(RECORDS FOR THIS EXERCISE begins)

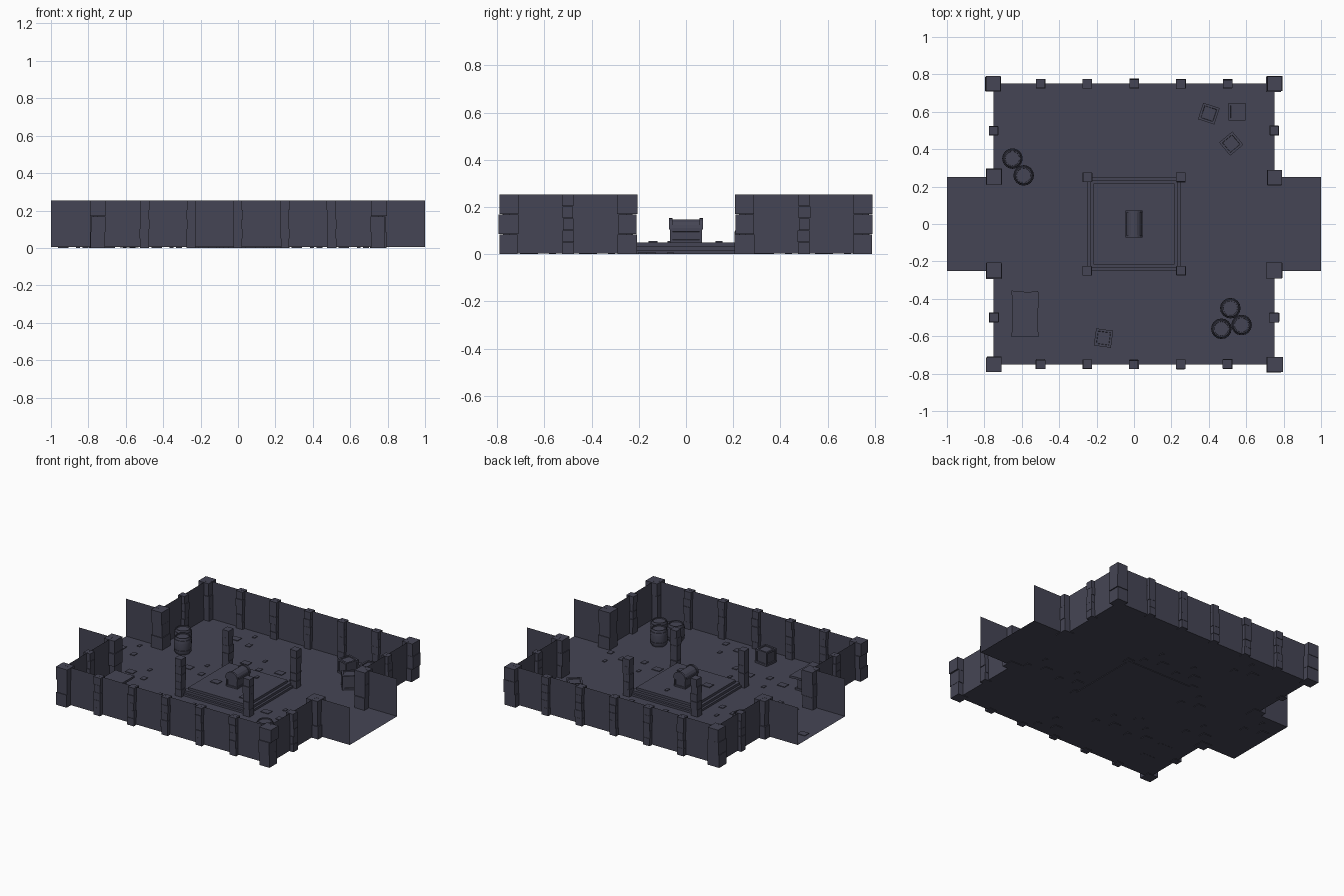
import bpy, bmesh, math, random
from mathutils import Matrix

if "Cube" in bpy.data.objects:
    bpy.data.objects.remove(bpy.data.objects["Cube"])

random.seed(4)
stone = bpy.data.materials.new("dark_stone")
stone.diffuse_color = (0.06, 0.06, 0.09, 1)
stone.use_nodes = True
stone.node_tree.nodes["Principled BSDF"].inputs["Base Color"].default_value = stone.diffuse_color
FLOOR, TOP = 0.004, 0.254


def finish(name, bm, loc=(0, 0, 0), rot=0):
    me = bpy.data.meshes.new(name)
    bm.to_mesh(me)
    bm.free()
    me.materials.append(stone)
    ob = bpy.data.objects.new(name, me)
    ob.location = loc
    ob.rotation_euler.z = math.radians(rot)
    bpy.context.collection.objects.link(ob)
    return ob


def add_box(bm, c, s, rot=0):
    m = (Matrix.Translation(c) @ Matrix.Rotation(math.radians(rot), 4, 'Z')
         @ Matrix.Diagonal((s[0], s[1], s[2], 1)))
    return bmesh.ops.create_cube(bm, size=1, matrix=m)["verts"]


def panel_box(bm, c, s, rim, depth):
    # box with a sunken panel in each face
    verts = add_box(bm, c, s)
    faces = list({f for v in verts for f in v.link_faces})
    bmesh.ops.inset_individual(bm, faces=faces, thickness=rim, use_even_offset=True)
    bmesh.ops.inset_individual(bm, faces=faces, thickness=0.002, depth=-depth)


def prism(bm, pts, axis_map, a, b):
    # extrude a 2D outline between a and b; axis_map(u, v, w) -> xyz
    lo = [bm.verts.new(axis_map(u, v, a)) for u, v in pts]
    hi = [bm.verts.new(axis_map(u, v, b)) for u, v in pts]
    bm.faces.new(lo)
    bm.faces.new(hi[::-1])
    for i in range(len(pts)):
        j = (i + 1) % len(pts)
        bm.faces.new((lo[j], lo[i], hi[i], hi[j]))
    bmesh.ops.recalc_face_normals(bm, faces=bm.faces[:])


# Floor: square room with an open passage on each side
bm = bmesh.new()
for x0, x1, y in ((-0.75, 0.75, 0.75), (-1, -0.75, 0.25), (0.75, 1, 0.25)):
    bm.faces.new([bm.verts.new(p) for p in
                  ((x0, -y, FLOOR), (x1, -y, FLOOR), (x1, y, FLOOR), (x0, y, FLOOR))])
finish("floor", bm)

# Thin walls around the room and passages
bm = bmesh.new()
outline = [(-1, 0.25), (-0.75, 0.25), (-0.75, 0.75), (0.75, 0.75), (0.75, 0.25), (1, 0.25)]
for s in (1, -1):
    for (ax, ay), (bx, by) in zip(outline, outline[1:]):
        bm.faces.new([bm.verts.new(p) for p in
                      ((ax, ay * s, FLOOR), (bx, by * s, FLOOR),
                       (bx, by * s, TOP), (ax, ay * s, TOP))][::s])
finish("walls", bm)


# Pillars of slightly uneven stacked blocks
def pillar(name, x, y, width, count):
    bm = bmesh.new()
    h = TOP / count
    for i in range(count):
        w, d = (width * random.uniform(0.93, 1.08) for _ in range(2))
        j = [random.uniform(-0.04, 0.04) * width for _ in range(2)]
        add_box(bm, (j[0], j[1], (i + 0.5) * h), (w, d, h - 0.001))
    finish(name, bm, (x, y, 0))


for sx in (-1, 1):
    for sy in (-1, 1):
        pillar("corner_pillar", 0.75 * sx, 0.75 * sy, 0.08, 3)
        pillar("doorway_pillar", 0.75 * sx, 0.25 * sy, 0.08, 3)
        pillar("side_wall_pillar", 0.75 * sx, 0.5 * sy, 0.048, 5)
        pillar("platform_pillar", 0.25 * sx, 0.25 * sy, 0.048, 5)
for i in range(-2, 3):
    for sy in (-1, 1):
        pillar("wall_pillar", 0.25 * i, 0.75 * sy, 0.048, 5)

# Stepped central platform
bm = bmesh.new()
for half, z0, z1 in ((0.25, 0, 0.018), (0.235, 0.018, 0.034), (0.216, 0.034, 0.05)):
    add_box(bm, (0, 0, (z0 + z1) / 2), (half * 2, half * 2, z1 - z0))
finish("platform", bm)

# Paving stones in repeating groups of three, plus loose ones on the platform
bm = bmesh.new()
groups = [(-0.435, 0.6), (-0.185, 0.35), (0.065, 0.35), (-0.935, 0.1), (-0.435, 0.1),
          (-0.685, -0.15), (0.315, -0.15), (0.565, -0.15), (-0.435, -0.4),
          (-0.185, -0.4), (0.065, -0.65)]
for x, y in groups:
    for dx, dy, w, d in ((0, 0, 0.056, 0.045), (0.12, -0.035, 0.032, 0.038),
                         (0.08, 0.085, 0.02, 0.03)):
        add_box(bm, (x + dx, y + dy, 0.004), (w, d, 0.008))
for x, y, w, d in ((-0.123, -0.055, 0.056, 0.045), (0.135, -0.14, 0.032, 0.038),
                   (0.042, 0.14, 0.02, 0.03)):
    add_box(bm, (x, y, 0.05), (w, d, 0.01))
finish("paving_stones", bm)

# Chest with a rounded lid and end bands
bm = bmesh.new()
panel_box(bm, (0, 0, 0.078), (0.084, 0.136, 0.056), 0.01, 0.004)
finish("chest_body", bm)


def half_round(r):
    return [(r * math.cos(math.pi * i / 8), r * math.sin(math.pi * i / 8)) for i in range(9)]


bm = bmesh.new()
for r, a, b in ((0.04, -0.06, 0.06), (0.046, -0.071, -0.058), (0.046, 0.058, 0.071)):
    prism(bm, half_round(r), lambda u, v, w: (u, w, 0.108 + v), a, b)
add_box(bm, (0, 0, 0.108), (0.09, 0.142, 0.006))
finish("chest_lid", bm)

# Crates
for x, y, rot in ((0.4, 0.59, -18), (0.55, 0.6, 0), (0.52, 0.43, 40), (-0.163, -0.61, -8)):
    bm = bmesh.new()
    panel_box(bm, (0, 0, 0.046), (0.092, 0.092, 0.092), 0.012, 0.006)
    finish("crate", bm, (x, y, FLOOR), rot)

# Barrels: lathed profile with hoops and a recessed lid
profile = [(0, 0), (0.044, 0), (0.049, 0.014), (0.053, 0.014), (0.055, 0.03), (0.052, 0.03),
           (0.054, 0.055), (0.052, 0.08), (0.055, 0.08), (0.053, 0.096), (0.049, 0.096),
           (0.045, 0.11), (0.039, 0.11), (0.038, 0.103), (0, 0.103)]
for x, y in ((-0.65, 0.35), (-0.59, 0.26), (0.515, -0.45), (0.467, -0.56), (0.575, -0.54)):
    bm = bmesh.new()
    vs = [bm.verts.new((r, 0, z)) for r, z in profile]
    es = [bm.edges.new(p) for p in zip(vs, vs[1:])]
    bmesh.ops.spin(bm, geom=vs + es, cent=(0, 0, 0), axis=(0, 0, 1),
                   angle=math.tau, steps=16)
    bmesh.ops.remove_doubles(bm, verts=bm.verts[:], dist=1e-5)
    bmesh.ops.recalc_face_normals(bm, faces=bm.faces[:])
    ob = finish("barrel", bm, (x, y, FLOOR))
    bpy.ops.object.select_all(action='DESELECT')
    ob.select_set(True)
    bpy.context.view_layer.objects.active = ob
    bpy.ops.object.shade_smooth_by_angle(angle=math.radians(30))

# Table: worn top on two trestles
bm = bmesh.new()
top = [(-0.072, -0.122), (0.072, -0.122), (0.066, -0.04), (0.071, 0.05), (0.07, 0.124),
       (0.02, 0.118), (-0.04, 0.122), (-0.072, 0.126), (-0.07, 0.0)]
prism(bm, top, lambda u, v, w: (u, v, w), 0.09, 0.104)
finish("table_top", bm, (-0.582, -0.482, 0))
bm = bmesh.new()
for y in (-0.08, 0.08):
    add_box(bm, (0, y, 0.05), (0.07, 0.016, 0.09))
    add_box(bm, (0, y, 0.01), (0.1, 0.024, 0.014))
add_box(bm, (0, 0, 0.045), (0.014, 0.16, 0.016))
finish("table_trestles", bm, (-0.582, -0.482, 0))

(RECORDS FOR THIS EXERCISE ends)

> TASK DETAILS:
Find every line in the records that has the word "with". Copy those lines.

> TASK RESULT:
    # box with a sunken panel in each face
# Floor: square room with an open passage on each side
# Chest with a rounded lid and end bands
# Barrels: lathed profile with hoops and a recessed lid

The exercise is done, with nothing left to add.